If you live in the Los Angeles area, then you are no stranger to the high cost of living. Your credentials enable you to work in a financially rewarding career. As much as you cherish your job and the financial security it has proved, you suspect that your employer has not paid you all your wages.
There are many reasons an employer might withhold wages. Regardless of what those reasons may be, not paying workers' their full wages is a direct violation of their employment contracts and against the law. Here are some things you can do if you believe your employer owes you back pay.
Keep accurate records
Keep a copy of your work schedule and of the times you worked. Be sure to include dates, times and the names of your coworkers and supervisors. Do not overlook the times when you changed shifts, worked someone else's hours and worked from someplace other than your normal workplace. You should not assume you can rely on your paycheck stubs for this information.
Check your employment designation
Depending on your job classification and duties, you might be eligible for overtime pay and other benefits. Double check your new hire paperwork and employment contract to determine if you are an exempt or non-exempt worker. If your employer misclassified your employment type, he or she could owe you more back wages and overtime pay than you think.
Keep in mind that your employer must pay you within a reasonable amount of time. For example, if your check was short this week, it is not unreasonable for your employer to pay you what you are due up to two pay periods later. However, if it has been several months since you did not receive your full pay, you might want to consider filing a claim for unpaid wages.
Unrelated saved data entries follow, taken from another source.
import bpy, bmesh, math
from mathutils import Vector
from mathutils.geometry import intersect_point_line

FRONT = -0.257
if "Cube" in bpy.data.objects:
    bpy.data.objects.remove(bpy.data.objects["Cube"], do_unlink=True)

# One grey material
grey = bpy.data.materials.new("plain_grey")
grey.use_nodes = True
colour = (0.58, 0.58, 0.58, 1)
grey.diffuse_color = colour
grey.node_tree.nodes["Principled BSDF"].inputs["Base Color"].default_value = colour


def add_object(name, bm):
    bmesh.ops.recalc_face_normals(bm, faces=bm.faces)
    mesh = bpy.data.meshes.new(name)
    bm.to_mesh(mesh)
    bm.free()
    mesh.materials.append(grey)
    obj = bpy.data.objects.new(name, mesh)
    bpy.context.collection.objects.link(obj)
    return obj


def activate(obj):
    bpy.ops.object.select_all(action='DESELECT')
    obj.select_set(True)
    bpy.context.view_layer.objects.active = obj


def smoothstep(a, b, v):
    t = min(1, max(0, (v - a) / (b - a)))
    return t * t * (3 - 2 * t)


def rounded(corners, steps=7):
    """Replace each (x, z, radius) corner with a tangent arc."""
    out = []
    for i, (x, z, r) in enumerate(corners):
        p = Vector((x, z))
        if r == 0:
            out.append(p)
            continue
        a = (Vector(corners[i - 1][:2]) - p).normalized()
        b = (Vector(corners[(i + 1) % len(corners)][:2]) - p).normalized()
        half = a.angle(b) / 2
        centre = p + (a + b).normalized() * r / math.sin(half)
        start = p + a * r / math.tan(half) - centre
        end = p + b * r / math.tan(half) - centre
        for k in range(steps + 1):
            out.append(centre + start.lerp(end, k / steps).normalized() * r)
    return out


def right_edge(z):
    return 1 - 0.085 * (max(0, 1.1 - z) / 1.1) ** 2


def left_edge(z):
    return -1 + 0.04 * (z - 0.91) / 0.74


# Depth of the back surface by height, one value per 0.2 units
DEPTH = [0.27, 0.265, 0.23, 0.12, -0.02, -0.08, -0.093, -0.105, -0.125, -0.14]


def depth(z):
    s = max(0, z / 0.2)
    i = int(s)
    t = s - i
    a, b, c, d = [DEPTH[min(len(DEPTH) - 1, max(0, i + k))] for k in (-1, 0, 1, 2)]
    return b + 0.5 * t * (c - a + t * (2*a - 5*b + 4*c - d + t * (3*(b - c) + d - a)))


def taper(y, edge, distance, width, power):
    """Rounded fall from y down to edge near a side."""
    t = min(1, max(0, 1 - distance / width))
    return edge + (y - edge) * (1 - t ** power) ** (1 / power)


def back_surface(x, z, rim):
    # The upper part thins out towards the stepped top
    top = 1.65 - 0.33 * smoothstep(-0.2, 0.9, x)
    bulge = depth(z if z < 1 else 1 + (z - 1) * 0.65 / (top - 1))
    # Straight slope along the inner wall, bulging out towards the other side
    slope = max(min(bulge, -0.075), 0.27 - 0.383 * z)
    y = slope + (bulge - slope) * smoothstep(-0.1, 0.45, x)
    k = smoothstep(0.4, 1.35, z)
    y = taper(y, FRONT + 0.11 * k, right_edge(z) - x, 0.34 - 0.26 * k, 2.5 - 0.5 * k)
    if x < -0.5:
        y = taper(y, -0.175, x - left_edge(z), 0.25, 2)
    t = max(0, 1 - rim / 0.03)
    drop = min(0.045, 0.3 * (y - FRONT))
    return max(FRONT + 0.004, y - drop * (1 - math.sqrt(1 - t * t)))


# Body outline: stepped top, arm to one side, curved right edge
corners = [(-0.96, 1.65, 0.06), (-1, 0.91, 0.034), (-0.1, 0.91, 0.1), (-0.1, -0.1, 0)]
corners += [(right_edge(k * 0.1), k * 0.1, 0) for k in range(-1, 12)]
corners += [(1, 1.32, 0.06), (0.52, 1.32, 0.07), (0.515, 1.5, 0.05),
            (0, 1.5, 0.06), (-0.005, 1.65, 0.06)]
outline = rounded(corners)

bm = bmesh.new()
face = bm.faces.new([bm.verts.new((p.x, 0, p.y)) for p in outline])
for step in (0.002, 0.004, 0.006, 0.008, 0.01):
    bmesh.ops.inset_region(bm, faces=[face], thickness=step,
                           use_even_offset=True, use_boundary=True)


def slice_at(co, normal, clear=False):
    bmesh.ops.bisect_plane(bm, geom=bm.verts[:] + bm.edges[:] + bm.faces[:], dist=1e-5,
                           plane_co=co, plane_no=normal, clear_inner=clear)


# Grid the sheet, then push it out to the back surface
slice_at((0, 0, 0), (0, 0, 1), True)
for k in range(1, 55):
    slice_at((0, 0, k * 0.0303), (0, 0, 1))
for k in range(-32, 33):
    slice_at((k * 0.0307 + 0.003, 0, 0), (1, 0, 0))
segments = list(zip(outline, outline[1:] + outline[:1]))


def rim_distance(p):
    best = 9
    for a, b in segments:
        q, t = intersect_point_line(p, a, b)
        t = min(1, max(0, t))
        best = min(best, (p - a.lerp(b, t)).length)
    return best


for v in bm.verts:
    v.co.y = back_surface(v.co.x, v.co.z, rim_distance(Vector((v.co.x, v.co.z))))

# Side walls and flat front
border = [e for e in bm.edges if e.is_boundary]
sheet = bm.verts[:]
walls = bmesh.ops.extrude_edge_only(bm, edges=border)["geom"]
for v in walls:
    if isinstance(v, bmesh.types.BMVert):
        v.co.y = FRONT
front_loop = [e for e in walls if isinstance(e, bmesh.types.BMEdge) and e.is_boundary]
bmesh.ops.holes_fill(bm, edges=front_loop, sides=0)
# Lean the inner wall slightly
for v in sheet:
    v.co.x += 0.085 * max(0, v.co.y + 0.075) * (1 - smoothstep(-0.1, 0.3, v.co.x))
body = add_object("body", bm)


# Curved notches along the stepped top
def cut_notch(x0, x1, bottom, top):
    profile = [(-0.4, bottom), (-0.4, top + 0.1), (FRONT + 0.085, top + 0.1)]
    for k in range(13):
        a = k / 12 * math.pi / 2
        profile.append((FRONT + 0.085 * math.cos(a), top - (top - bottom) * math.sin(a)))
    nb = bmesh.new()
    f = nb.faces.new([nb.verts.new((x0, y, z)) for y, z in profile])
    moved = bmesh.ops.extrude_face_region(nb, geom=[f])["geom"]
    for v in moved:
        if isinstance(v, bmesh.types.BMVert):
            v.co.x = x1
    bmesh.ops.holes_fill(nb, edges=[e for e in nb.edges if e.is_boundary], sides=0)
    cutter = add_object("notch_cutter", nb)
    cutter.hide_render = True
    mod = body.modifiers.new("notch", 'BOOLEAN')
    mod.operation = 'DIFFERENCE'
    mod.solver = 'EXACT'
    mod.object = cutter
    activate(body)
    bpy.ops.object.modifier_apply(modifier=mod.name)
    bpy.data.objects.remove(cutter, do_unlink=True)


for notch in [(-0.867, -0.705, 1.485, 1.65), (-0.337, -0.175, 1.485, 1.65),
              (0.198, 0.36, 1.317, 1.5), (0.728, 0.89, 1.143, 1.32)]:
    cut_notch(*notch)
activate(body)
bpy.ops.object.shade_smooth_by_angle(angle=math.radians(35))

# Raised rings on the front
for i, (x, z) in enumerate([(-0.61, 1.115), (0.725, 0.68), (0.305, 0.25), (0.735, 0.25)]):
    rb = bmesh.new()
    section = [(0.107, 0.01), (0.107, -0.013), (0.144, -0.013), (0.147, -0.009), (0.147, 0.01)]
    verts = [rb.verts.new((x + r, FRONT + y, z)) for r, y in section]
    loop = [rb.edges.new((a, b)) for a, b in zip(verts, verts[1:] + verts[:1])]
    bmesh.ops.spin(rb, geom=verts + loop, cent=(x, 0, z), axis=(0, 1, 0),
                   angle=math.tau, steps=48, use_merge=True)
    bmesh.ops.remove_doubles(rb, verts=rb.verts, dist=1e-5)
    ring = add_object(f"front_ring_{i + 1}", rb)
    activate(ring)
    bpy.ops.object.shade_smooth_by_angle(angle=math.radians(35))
If you suspect you have unpaid wages or are not certain if your employer owes you back pay, you might want to speak to an attorney for guidance and to learn about options to help you receive them.